Washington’s whooping cough epidemic passed 3,000 reported cases this week while new study from the Centers for Disease Control and Prevention (CDC) indicates vaccine protection doesn’t last as long as expected, according to a Washington Department of Health (DOH) press release.
The fact that the protection wears off sooner than was previously thought is among the reasons that most cases in Washington are in school age children who are vaccinated. An upcoming study in Washington by health investigators will look into similar information for the Tdap booster vaccine for teens and adults.
“Whooping cough vaccines work but don’t seem to last as long as was expected,” said Secretary of Health Mary Selecky. “Even so, vaccinated people who get whooping cough have milder symptoms, shorter illnesses, and are less likely to spread the disease to others. Our biggest concern is keeping babies from getting sick – and vaccination is still the best protection.”
A report on the Washington epidemic was published today in the CDC’s weekly publication. The report highlights more reported cases among 13-14 year olds – a changing trend across the country that indicates a shorter duration for vaccine protection against whooping cough (pertussis).

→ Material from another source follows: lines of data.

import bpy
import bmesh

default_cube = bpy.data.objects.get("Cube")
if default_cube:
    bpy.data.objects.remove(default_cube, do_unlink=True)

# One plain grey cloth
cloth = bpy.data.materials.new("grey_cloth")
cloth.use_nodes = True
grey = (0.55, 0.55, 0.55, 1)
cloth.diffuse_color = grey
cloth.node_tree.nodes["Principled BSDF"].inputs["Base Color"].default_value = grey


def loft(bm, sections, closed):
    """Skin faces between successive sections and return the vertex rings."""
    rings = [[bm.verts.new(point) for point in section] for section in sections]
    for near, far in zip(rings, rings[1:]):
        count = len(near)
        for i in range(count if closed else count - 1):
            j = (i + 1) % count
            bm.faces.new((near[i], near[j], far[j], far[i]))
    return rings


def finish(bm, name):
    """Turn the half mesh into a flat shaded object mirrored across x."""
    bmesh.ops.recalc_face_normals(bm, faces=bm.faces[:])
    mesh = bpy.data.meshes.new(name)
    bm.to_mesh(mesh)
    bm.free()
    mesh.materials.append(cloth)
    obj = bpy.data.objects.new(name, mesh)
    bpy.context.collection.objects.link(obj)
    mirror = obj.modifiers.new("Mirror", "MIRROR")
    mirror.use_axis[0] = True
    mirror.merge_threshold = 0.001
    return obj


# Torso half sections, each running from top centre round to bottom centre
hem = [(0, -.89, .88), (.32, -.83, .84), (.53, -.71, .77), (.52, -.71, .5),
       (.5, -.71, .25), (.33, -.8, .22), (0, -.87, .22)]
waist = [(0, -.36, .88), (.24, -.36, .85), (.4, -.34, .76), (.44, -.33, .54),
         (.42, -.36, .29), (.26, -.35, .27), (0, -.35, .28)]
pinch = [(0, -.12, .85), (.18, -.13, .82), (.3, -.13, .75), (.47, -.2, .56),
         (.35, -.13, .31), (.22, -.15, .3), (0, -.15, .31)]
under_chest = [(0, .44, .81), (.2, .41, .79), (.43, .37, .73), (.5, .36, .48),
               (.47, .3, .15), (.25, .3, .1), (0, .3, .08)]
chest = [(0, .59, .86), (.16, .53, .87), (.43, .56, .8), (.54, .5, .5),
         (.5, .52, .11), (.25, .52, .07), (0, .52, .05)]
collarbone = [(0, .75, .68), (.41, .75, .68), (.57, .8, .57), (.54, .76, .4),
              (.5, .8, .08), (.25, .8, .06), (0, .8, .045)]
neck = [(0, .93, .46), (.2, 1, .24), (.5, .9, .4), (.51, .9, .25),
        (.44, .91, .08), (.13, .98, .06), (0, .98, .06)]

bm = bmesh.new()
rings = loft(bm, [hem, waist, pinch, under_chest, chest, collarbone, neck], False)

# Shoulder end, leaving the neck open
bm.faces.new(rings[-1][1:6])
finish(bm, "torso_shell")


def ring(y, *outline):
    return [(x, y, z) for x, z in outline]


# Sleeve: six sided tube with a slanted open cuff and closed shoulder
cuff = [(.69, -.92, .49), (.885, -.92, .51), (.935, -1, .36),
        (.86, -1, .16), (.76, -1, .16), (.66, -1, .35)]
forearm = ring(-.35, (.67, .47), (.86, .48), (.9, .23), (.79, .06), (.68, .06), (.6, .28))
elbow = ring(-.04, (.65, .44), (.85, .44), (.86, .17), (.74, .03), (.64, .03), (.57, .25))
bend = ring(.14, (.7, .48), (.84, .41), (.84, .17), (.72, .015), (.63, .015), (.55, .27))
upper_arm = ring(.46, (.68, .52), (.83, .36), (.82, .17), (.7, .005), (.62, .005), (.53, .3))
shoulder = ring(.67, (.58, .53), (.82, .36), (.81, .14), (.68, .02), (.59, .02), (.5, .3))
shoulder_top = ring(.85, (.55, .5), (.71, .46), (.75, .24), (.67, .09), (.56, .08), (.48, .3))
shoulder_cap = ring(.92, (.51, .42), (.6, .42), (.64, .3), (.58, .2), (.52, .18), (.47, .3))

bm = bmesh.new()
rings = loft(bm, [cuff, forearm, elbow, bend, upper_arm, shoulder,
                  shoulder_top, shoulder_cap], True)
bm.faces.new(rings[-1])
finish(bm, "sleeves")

Three Mercer Island children (under 18 years old) have contracted the respiratory bacterial disease so far in 2012, which causes uncontrollable fits of coughing and can be deadly to infants and small children. King County officials warn that the disease is a highly contagious disease that it is not confined to a single location, and that confirmed cases do not paint a complete picture of how widespread the epidemic is. Eight babies have died of pertussis in the U.S. so far this year, but none in the state.
"The cases that are reported to us are the tip of the iceberg," said Public Health Seattle & King County spokesperson James Apa. "People who have pertussis likely don't see a doctor — it may be a nagging cough for them. The numbers that we have represent just a fraction of what we believe we actually have."
The focus on Washington state comes as a statewide epidemic continues and has reached annual levels not seen since 1941, when there were approximately 200,000 confirmed cases nationwide (4,960 cases in Washington state). According to the CDC, about 25,000 cases in the U.S. were confirmed in 2010 — a 50-year high — and 2012 is on pace to exceed that.
Whooping cough continues to be a very serious threat to infants who are at greatest risk of serious disease if they’re infected; they’re often hospitalized. Babies get the first dose of whooping cough vaccine at two months of age and need a series of five shots to be fully protected. So far this year 185 cases have been reported in children less than one year old; 39 have been hospitalized.
“We’ve been working hard to slow the spread of disease and understand better what’s going on,” said Secretary Selecky. “CDC has been a huge help. Analyzing the details of the whooping cough epidemic in Washington could help CDC and other states learn some things that weren’t known before, and see this changing trend – and that’s public health in action.”
CDC is helping Washington’s disease investigators analyze data as part of an “epi-aid” to the state; they have also helped with outreach. DOH will continue to work with CDC on a study of how long the Tdap vaccine lasts and how well it protects people.
Information from a study done during the 2010 California whooping cough outbreak showed that the DTaP vaccine for children works very well for the first couple years after vaccination. The data from California also showed that the protection decreases to about 70 percent effectiveness five years after vaccination. That means kids are more at risk for getting the disease the longer it’s been since they were vaccinated. DOH officials say they will investigate similar concerns in its upcoming study.
“The more we learn about whooping cough, the better we’ll be able to fight this epidemic,” said State Health Officer Dr. Maxine Hayes. “It’s a miracle a baby hasn’t died in our state yet this year – it has happened before and could happen again. Although vaccine protection wears off over time, vaccination remains the best tool we have to slow the spread of this serious disease. That’s why we’re asking everyone to get vaccinated.”
Dr. Hayes adds that vaccination can reduce the severity of symptoms, shorten the illness, and make it less likely to be spread to others.
More information on the whooping cough vaccines, including where to get vaccinated, can be found at the State Department of Health website's frequently asked questions. The CDC article on the Washington whooping cough epidemic is available online. The Department of Health website is also on Facebook and Twitter.
(Ed. Note: The information in this article was provided by the State Department of Health)